At Easter, DTW came across a Tesla Model X parked in a field in France.
From the start I was always very open-minded about Tesla, and generally feel that attitude has been vindicated. If, as I’ve been informed on various websites, it is just a scam, designed to relieve hard-working Americans of their ‘tax dollars’, it turns out to have been a remarkably long-running one that has cost Elon Musk an awful lot of money. Yes, it’s a pity that the Model S appeared rather mainstream and didn’t make more of its difference, but it looks reasonably imposing , well-proportioned and well-detailed, with a bit more presence to my eyes than a Jaguar XF. From reports, there are some things that, as a start-up manufacturer, they have overlooked and I am not sure how much I’d enjoy a car whose controls are so dominated by a huge touchscreen, bearing in mind the various glitches I’ve encountered with iPads and their like. Nevertheless, as viewed from afar, Tesla’s progress has been hugely impressive. The sight of two Model S’s plugged in to the Superchargers at Folkestone Eurotunnel the other week was testimony to the owner’s confidence that they were up to a long-range trip. But then I saw a Model X close up.
From my youth, I remember car magazines running articles about backyard inventors who had ideas to improve on the products of the established industry. In hindsight most of these were crude and clumsy answers to questions no-one was asking. Who wouldn’t like an electric hotplate built into every car dashboard allowing hot snacks on the move? Tesla’s first ‘first’ is a production car with rear gullwing doors. Its second ‘first’ is in renaming gullwings, falcon wings. In the photos I’d seen I admit that the Model X‘s falcon wing doors add distinction, though not elegance, to a reasonably ordinary shape. Beyond that it was hard to see exactly what their advantage was and my first encounter close-up the other day did not endear me at all.
The term “Gullwing Doors” is, for some reason, hugely evocative to certain people. Does no animal rights lawyer want to take up the case of the elegant gull (or falcon), whose efficient, light and streamlined wings are compared with 50 kg or so of clumsy welded metal and glass? The original Gullwing Mercedes 300SL was a product of expedience. Its huge structural sills made a conventional door impossible and, of course, in the look-to-the-future 1950s, it was a great selling point. Since then others, including Mercedes themselves, have tried to emulate, but it never really works. Yet, even being linked with that automotive butt of jokes, DeLorean, never seems to have discredited the roof-hinged door.

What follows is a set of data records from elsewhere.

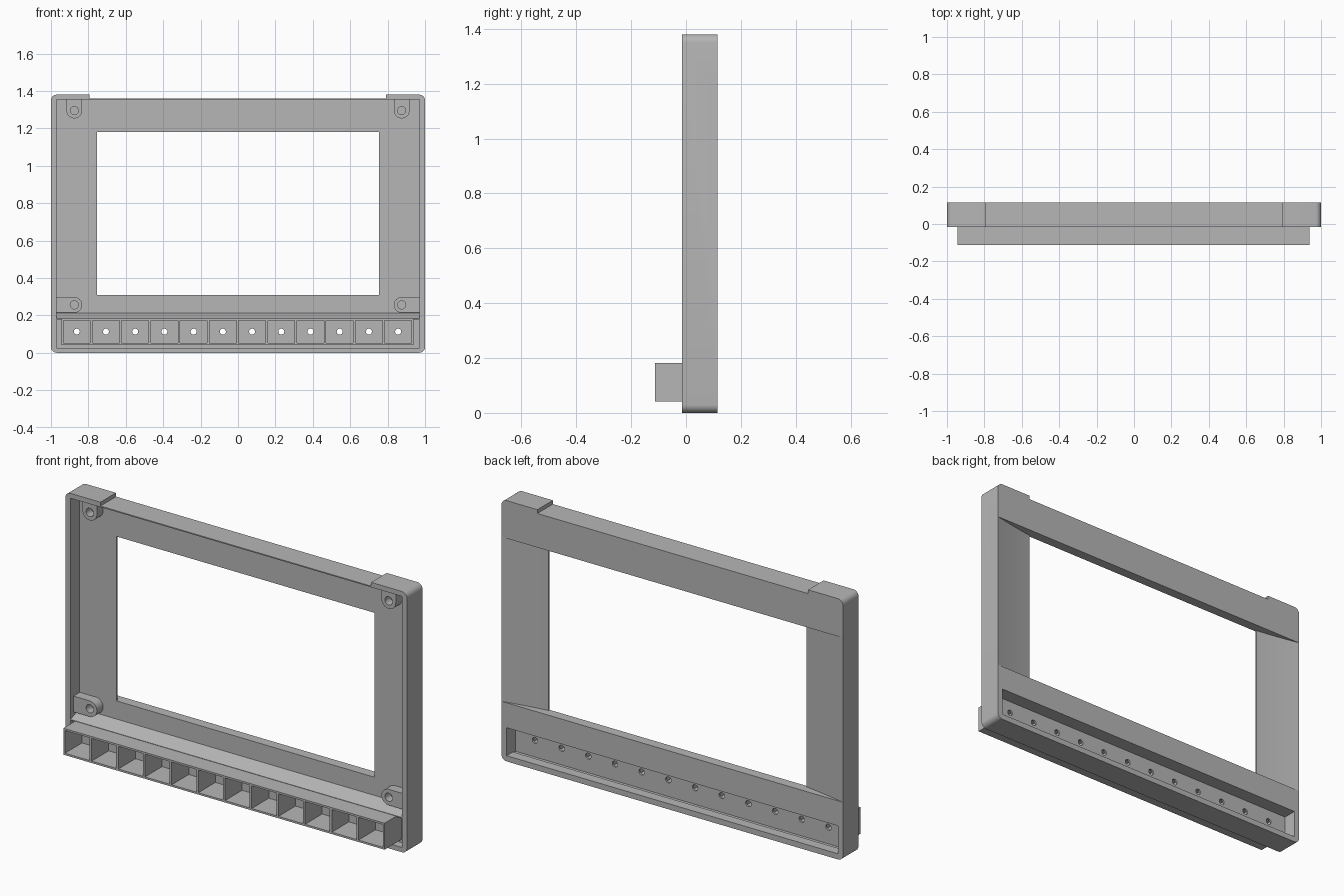
import bpy, bmesh, math

old = bpy.data.objects.get("Cube")
if old:
    bpy.data.objects.remove(old, do_unlink=True)

GREY = (0.47, 0.47, 0.47, 1)
grey = bpy.data.materials.new("plain grey")
grey.use_nodes = True
grey.diffuse_color = GREY
grey.node_tree.nodes["Principled BSDF"].inputs["Base Color"].default_value = GREY

BACK, FRONT = 0.115, -0.015      # frame depth
WALL = 0.062                     # front of the back panel
INNER = 0.97                     # half width inside the side walls


def finish(bm, name):
    bmesh.ops.recalc_face_normals(bm, faces=bm.faces)
    mesh = bpy.data.meshes.new(name)
    bm.to_mesh(mesh)
    bm.free()
    mesh.materials.append(grey)
    ob = bpy.data.objects.new(name, mesh)
    bpy.context.scene.collection.objects.link(ob)
    return ob


def prism(name, pts, axis, lo, hi):
    """Extrude a 2D outline along an axis; pts are the other two coordinates in order."""
    def place(p, t):
        c = list(p)
        c.insert("xyz".index(axis), t)
        return c
    bm = bmesh.new()
    face = bm.faces.new([bm.verts.new(place(p, lo)) for p in pts])
    new = bmesh.ops.extrude_face_region(bm, geom=[face])["geom"]
    for v in new:
        if isinstance(v, bmesh.types.BMVert):
            v.co["xyz".index(axis)] = hi
    return finish(bm, name)


def box(name, x0, x1, y0, y1, z0, z1):
    return prism(name, [(x0, z0), (x1, z0), (x1, z1), (x0, z1)], "y", y0, y1)


def arc(cx, cz, r, a0, a1, n):
    return [(cx + r * math.cos(math.radians(a0 + (a1 - a0) * i / n)),
             cz + r * math.sin(math.radians(a0 + (a1 - a0) * i / n))) for i in range(n + 1)]


def rod(name, x, z, r, y0, y1, n=24):
    return prism(name, arc(x, z, r, 0, 360 - 360 / n, n - 1), "y", y0, y1)


def cut(ob, cutters):
    """Subtract the cutters, bake the result and remove them."""
    for c in cutters:
        m = ob.modifiers.new("cut", "BOOLEAN")
        m.operation, m.solver, m.object = "DIFFERENCE", "EXACT", c
    graph = bpy.context.evaluated_depsgraph_get()
    graph.update()
    mesh = bpy.data.meshes.new_from_object(ob.evaluated_get(graph))
    ob.modifiers.clear()
    ob.data = mesh
    for c in cutters:
        bpy.data.objects.remove(c, do_unlink=True)


# Outer shell with rounded corners
R = 0.03
outline = []
for cx, cz, a in [(1, 1.38, 0), (-1, 1.38, 90), (-1, 0, 180), (1, 0, 270)]:
    outline += arc(cx * (1 - R), cz - R if cz else R, R, a, a + 90, 6)
frame = prism("frame", outline, "y", FRONT, BACK)

cutters = [
    box("inside", -INNER, INNER, -0.1, WALL, 0.025, 1.354),
    box("window", -0.755, 0.755, -0.1, 0.2, 0.31, 1.18),
    box("top_notch", -0.795, 0.79, -0.1, 0.2, 1.36, 1.5),
    box("strip_pocket", -INNER, INNER, 0.03, 0.2, 0.03, 0.178),
]
# Hollowed side panels on the back
for s in (1, -1):
    curve = []
    for i in range(9):
        t = i / 8
        curve.append((s * (1 - 0.26 * t), BACK - 0.046 * (1.25 * t - 0.25 * t * t)))
    curve += [(s * 0.74, 0.2), (s * 1.0, 0.2)]
    cutters.append(prism("side_hollow", curve, "z", 0.31, 1.18))
cut(frame, cutters)

# Sloped shelf over the light strip
prism("strip_shelf", [(FRONT, 0.178), (WALL + 0.003, 0.178), (WALL + 0.003, 0.215),
                      (FRONT, 0.184)], "x", -INNER, INNER)

# Row of open cells and the drilled plate behind it
COUNT, PITCH, FIRST = 12, 0.1562, -0.862
centres = [FIRST + PITCH * i for i in range(COUNT)]
strip = box("cell_strip", -0.943, 0.937, -0.113, 0.03, 0.042, 0.182)
cut(strip, [box("cell", x - 0.072, x + 0.072, -0.2, 0.1, 0.052, 0.172) for x in centres])
plate = box("drilled_plate", -INNER, INNER, 0.03, 0.04, 0.022, 0.182)
cut(plate, [rod("hole", x, 0.113, 0.016, -0.1, 0.2) for x in centres])

# Screw bosses in the four corners
BX, BR, BY = 0.875, 0.042, 0.01
for s, side in ((1, "left"), (-1, "right")):
    upper = arc(s * BX, 1.295, BR, 180, 360, 12) + [(s * BX + BR, 1.357), (s * BX - BR, 1.357)]
    lower = [(s * (BX - dx), z) for dx, z in arc(0, 0.256, BR, -90, 90, 12)]
    lower += [(s * 0.975, 0.256 + BR), (s * 0.975, 0.256 - BR)]
    for row, pts, z in (("upper", upper, 1.295), ("lower", lower, 0.256)):
        boss = prism(f"{row}_{side}_boss", pts, "y", BY, WALL + 0.002)
        cut(boss, [rod("screw_hole", s * BX, z, 0.022, -0.1, 0.055)])

# Smooth shading that keeps the hard edges
for ob in bpy.context.scene.objects:
    ob.select_set(ob.type == "MESH")
bpy.context.view_layer.objects.active = frame
bpy.ops.object.shade_smooth_by_angle(angle=math.radians(30))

As street theatre the Gullwing Effect obviously does the trick. Park your new Model X in the driveway and neighbours will watch in good-natured amusement as the doors purr up and down, at least the first couple of times. But what else do they offer? To me nothing. They are indiscreet, you can’t park in a tight space next to another car, or a wall, or in a low garage and, if you aren’t careful and are tall, you will hit your head on them. They look clumsy, all the more so grafted onto a reasonably conventional looking car, and they reveal too much of the car’s inner architecture. They belong in a 1960s episode of The Outer Limits. If I had ever wanted a Tesla X, they would be a total deal breaker.
So should we be concerned for Tesla, or at least should its shareholders be concerned? As I pointed out a fair while back, you dismiss General Motors as dinosaurs at your own risk. The Silicon Valley community tends to think that it can solve most problems better that the hidebound status quo. And in many cases, some deservedly, some less so, they have proved themselves successful. But the Bolt shows that Chevrolet can match, or beat, the Tesla on range. No, it doesn’t have a ‘Ludicrous’ acceleration mode, but that is a novelty that wears off pretty quickly. What GM has in its favour is the size, patience and cynicism to stand back and let someone else do the groundwork, and the good sense not to piss away engineering budgets on producing something as physically substantial yet conceptually insubstantial as a pair of novelty doors to please low attention-span owners for a couple of weeks. Also, doesn’t Elon Musk’s supposed idea that his first four models be named S, E, X and Y hint at an Achilles Heel of smartarsedness – a self-unawareness of when you cross the line of frivolity and just become irritating? Even new, alternative, blue-sky, car companies need to generate customer loyalty for something that takes years to develop and will be in production for several years and the IT generation is notoriously fickle.
If Tesla decides that its ‘Ludicrous’ mode has become a tired joke, it can just disappear with the next software update. Unfortunately a door mechanism is not so easy to re-engineer. Tesla have tried leading the way and, in many respects, successfully so. Without Toyota and then Tesla, it’s unlikely that GM would have got off its gargantuan arse and bothered to re-investigate the EV. But, on the too-rare occasions when management has deigned to let them loose, GM has proved to have some of the finest engineers. And that’s just one of the established companies. So I wish Tesla well, but maybe they should concentrate on putting a lot more depth into their products.